REQUIRED WORK: Begin at the line containing "bm.to_mesh(me)" in the data below and go on through the line containing "bpy.ops.object.modifier_apply(modifier=mod.name)", repeating each line exactly; include both ends and no other line.

[Source texts of formatted documents]
---

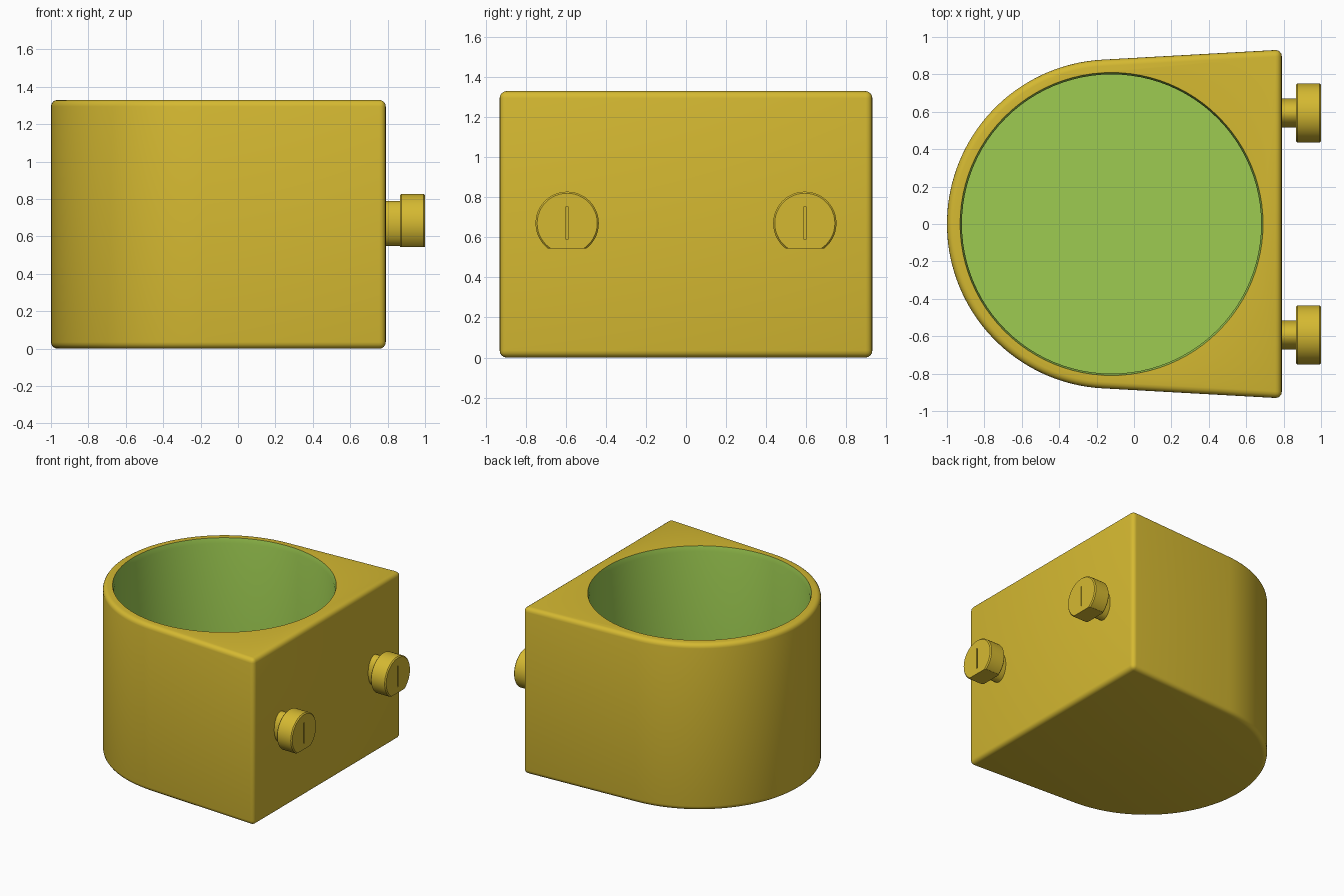
import bpy, bmesh, math

if "Cube" in bpy.data.objects:
    bpy.data.objects.remove(bpy.data.objects["Cube"])


def material(name, color):
    m = bpy.data.materials.new(name)
    m.diffuse_color = (*color, 1)
    m.use_nodes = True
    m.node_tree.nodes["Principled BSDF"].inputs["Base Color"].default_value = m.diffuse_color
    return m


GOLD = material("gold", (0.665, 0.485, 0.031))
GREEN = material("green", (0.337, 0.597, 0.083))

CX, R, HOLE_R, H = -0.12, 0.88, 0.80, 1.33   # cup centre, radii and height
BACK_X, BACK_Y = 0.79, 0.932                 # flat mounting side


def make_object(name, bm, mats):
    bmesh.ops.recalc_face_normals(bm, faces=bm.faces)
    me = bpy.data.meshes.new(name)
    bm.to_mesh(me)
    bm.free()
    ob = bpy.data.objects.new(name, me)
    bpy.context.collection.objects.link(ob)
    for m in mats:
        me.materials.append(m)
    return ob


def select(ob):
    bpy.ops.object.select_all(action='DESELECT')
    ob.select_set(True)
    bpy.context.view_layer.objects.active = ob


def apply_modifier(ob, mod):
    select(ob)
    bpy.ops.object.modifier_apply(modifier=mod.name)


def bevel(ob, width, segments):
    mod = ob.modifiers.new("round", 'BEVEL')
    mod.width, mod.segments = width, segments
    mod.limit_method, mod.angle_limit = 'ANGLE', math.radians(35)
    apply_modifier(ob, mod)


def cut(ob, cutter):
    mod = ob.modifiers.new("cut", 'BOOLEAN')
    mod.operation, mod.solver, mod.object = 'DIFFERENCE', 'EXACT', cutter
    apply_modifier(ob, mod)
    bpy.data.objects.remove(cutter)


def smooth(ob):
    select(ob)
    bpy.ops.object.shade_smooth_by_angle(angle=math.radians(30))


def loft(bm, rings, mat=0):
    """Skin a stack of equal vertex rings and cap both ends."""
    loops = [[bm.verts.new(p) for p in ring] for ring in rings]
    n = len(loops[0])
    faces = [bm.faces.new((a[i], a[(i + 1) % n], b[(i + 1) % n], b[i]))
             for a, b in zip(loops, loops[1:]) for i in range(n)]
    faces += [bm.faces.new(loops[0]), bm.faces.new(loops[-1])]
    for f in faces:
        f.material_index = mat


def box(name, lo, hi):
    bm = bmesh.new()
    loft(bm, [[(lo[0], lo[1], z), (hi[0], lo[1], z), (hi[0], hi[1], z), (lo[0], hi[1], z)]
              for z in (lo[2], hi[2])])
    return make_object(name, bm, [GOLD])


# Body: round front wall running tangentially out to the flat mounting side
dx = BACK_X - CX
start = math.atan2(BACK_Y, dx) + math.acos(R / math.hypot(dx, BACK_Y))
N = 72
outline = [(BACK_X, BACK_Y)]
for i in range(N + 1):
    a = start + (2 * math.pi - 2 * start) * i / N
    outline.append((CX + R * math.cos(a), R * math.sin(a)))
outline.append((BACK_X, -BACK_Y))
bm = bmesh.new()
loft(bm, [[(x, y, z) for x, y in outline] for z in (0, H)])
body = make_object("holder_body", bm, [GOLD, GREEN])
bevel(body, 0.035, 4)

# Cup hole with a slight flare at the rim and a closed floor
bm = bmesh.new()
loft(bm, [[(CX + r * math.cos(math.tau * i / 96), r * math.sin(math.tau * i / 96), z)
           for i in range(96)]
          for r, z in ((HOLE_R, 0.07), (HOLE_R, H - 0.04), (HOLE_R + 0.01, H), (HOLE_R + 0.01, H + 0.1))], 1)
cut(body, make_object("hole_cutter", bm, [GOLD, GREEN]))
smooth(body)

# Two mounting knobs: oval neck, flat-bottomed head and a thin slit
ZC = 0.67


def x_ring(x, y, ry, rz, floor=-1, n=48):
    return [(x, y + ry * math.cos(math.tau * i / n),
             max(ZC + rz * math.sin(math.tau * i / n), floor)) for i in range(n)]


for side, y in (("left", -0.593), ("right", 0.593)):
    bm = bmesh.new()
    loft(bm, [x_ring(x, y, 0.078, 0.12) for x in (BACK_X - 0.01, 0.88)])
    neck = make_object(side + "_knob_neck", bm, [GOLD])
    smooth(neck)

    bm = bmesh.new()
    loft(bm, [x_ring(x, y, r, r) for x, r in
              ((0.865, 0.15), (0.873, 0.158), (0.992, 0.158), (1.0, 0.15))])
    head = make_object(side + "_knob_head", bm, [GOLD])
    cut(head, box("flat_cutter", (0.8, y - 0.3, 0.3), (1.1, y + 0.3, 0.543)))
    cut(head, box("slit_cutter", (0.9, y - 0.005, 0.59), (1.1, y + 0.005, 0.755)))
    smooth(head)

---

WRITTEN RESPONSE:
    bm.to_mesh(me)
    bm.free()
    ob = bpy.data.objects.new(name, me)
    bpy.context.collection.objects.link(ob)
    for m in mats:
        me.materials.append(m)
    return ob


def select(ob):
    bpy.ops.object.select_all(action='DESELECT')
    ob.select_set(True)
    bpy.context.view_layer.objects.active = ob


def apply_modifier(ob, mod):
    select(ob)
    bpy.ops.object.modifier_apply(modifier=mod.name)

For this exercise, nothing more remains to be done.